*** Begin section ***

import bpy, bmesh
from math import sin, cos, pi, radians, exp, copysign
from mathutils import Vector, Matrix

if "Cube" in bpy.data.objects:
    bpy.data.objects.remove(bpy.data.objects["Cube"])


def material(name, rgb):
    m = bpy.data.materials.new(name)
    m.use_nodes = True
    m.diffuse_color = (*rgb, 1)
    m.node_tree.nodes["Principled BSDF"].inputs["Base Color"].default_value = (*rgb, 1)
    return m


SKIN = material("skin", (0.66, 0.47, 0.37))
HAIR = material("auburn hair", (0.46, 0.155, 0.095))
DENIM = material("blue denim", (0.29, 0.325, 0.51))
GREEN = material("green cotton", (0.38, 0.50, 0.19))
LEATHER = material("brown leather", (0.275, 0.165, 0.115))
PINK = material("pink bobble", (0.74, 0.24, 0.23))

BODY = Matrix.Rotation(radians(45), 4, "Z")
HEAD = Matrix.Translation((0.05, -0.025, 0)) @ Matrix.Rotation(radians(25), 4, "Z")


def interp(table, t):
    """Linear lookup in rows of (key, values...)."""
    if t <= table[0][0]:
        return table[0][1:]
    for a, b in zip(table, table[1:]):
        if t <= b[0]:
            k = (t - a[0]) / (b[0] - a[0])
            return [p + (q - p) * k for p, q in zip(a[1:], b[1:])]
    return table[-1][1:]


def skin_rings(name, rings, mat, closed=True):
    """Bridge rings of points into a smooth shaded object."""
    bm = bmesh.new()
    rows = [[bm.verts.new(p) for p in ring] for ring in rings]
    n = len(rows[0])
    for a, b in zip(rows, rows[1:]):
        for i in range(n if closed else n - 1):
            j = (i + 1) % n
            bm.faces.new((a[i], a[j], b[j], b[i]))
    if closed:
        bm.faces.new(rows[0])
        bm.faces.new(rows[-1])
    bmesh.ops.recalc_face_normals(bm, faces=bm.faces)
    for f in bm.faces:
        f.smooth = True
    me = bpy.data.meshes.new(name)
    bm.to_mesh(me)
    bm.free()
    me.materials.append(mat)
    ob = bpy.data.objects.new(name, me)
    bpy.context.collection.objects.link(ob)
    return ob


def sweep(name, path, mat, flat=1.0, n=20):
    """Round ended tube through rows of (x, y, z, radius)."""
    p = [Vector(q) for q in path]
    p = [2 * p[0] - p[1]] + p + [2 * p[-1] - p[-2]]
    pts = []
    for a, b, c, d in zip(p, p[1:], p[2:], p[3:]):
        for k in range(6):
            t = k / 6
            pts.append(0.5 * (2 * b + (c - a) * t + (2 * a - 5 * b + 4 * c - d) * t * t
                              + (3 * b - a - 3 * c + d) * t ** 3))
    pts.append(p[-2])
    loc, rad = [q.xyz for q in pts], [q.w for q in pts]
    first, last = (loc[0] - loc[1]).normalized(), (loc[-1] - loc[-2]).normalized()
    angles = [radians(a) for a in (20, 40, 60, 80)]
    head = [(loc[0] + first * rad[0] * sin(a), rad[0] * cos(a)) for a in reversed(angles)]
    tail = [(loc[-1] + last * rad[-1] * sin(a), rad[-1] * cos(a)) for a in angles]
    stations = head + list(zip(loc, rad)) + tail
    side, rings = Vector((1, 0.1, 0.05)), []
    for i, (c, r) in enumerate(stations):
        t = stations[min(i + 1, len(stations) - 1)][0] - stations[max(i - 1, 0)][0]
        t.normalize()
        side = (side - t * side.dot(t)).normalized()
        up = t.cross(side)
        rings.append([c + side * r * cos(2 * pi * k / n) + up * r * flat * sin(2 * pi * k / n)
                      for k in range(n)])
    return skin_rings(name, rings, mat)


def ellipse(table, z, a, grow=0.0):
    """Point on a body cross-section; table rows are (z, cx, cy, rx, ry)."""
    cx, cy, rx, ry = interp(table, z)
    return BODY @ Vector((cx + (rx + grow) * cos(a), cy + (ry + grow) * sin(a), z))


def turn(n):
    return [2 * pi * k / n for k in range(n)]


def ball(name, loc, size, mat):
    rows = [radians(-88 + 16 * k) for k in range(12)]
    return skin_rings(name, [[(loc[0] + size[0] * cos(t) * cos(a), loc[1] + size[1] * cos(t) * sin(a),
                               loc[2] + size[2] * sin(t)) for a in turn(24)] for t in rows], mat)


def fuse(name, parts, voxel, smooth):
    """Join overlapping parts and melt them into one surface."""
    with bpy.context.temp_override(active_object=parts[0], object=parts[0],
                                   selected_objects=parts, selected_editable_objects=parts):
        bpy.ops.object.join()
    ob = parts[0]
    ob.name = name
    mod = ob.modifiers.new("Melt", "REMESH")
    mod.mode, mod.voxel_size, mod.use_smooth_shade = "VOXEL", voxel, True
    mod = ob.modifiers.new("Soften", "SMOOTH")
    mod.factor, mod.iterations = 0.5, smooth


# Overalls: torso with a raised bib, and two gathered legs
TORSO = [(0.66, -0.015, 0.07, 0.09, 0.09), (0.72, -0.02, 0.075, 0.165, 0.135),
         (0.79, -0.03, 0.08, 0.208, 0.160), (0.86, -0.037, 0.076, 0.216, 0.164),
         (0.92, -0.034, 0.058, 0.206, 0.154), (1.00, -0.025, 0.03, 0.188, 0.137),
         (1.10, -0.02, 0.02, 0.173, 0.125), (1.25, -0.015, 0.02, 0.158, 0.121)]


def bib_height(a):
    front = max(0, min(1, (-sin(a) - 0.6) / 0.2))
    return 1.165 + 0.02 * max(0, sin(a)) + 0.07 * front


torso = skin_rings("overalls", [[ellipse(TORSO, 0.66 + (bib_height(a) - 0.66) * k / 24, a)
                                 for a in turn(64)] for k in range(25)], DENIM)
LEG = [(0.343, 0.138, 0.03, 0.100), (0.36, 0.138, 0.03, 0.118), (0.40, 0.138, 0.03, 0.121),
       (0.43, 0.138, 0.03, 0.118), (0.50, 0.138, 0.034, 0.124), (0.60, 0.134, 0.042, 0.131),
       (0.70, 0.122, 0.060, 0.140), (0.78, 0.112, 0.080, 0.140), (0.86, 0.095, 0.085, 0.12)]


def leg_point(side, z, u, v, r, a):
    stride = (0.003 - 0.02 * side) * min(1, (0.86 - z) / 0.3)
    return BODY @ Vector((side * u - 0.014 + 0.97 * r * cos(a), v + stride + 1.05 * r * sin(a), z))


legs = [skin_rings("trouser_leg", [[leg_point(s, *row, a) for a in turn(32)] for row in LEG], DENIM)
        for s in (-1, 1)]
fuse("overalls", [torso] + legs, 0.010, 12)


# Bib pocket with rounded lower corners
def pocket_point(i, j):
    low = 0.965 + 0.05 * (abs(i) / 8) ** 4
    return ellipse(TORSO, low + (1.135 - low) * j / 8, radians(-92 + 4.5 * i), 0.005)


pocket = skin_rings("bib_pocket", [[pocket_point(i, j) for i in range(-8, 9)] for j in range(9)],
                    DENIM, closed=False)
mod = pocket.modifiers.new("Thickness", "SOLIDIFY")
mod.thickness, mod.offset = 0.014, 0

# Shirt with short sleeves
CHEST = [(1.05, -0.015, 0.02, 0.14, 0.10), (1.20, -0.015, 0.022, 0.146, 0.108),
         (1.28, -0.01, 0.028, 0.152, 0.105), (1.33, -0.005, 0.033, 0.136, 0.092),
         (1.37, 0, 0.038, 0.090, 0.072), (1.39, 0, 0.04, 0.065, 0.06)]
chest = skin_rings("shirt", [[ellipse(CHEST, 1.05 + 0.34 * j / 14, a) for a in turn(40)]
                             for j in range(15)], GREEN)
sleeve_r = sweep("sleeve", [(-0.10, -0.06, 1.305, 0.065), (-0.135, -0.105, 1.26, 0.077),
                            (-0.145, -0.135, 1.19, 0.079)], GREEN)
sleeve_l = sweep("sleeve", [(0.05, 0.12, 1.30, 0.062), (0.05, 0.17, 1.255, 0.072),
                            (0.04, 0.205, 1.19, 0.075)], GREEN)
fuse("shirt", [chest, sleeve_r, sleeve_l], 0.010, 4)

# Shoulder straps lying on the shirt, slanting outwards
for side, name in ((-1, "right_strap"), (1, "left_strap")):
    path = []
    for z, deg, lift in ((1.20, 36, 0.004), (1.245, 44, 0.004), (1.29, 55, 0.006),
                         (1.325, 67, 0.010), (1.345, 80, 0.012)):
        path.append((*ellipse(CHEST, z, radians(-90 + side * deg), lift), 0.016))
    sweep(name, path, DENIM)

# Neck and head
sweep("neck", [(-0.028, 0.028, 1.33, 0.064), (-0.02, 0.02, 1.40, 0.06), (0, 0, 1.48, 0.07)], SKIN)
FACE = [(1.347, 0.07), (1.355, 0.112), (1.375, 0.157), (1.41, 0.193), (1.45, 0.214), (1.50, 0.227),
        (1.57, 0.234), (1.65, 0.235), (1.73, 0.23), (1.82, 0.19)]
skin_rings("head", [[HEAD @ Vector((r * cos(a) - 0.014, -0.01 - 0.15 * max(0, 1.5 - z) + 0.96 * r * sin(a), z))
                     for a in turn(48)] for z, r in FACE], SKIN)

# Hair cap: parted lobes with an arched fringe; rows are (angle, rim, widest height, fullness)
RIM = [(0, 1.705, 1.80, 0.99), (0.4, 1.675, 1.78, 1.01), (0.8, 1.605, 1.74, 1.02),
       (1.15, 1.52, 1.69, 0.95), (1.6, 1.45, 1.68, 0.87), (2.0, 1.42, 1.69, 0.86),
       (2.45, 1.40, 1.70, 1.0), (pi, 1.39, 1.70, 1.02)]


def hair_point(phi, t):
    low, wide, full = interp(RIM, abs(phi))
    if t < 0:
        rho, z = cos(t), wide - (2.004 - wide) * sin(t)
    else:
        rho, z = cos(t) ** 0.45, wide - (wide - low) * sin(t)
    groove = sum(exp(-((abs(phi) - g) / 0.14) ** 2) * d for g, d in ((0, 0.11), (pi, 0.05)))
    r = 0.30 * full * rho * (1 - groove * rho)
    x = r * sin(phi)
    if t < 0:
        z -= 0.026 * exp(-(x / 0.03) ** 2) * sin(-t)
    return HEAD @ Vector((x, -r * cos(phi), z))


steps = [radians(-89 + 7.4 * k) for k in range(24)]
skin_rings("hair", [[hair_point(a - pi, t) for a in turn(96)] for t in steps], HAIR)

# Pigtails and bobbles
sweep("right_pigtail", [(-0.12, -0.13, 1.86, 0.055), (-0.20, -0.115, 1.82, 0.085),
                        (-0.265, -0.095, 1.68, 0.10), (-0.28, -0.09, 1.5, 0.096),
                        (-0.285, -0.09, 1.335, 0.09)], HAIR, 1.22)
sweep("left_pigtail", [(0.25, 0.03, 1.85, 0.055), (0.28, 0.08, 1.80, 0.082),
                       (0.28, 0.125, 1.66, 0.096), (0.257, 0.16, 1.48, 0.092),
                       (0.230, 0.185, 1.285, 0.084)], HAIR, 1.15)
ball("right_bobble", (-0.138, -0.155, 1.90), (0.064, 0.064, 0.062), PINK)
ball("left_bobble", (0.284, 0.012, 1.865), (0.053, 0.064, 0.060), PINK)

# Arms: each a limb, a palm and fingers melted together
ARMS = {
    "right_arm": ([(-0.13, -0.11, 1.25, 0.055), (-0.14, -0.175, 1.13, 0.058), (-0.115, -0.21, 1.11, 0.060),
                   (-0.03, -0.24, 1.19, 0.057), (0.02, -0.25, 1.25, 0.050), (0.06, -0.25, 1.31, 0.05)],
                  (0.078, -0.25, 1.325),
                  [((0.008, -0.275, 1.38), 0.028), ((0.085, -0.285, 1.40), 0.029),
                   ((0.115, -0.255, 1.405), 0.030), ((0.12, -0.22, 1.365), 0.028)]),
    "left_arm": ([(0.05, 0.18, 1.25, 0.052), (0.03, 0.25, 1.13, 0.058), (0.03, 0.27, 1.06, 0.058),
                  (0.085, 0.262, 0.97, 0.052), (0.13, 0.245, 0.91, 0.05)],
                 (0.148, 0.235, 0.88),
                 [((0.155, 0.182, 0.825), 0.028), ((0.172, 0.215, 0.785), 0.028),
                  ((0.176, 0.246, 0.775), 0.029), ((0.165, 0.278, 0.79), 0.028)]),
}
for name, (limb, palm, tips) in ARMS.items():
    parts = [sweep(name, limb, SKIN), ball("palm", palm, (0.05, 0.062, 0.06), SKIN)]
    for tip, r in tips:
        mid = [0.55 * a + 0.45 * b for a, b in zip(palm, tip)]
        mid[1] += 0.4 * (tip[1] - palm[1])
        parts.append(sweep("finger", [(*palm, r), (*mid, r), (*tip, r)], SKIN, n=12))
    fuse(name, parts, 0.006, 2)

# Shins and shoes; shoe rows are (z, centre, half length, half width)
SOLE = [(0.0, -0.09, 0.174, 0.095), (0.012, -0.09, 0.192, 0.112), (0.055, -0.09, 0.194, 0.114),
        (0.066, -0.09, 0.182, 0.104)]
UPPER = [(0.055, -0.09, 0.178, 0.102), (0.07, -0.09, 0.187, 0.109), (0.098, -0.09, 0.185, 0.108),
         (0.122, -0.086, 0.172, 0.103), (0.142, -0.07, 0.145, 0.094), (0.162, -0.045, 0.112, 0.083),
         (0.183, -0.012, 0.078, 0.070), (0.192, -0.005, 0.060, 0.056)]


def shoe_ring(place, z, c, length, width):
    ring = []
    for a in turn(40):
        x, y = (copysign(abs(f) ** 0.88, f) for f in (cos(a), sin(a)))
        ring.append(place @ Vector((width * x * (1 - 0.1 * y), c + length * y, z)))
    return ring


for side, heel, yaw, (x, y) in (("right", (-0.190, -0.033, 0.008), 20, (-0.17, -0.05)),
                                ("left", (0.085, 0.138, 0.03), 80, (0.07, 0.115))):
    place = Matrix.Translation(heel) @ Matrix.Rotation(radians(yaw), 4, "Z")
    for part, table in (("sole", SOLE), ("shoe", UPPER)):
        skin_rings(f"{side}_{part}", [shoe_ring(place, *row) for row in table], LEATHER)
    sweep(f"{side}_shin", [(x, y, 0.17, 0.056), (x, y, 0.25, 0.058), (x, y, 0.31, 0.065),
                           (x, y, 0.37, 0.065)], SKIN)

*** End section ***

The task: Return only those lines of the records that contain the string "GREEN".

Exercise result:
GREEN = material("green cotton", (0.38, 0.50, 0.19))
                             for j in range(15)], GREEN)
                            (-0.145, -0.135, 1.19, 0.079)], GREEN)
                            (0.04, 0.205, 1.19, 0.075)], GREEN)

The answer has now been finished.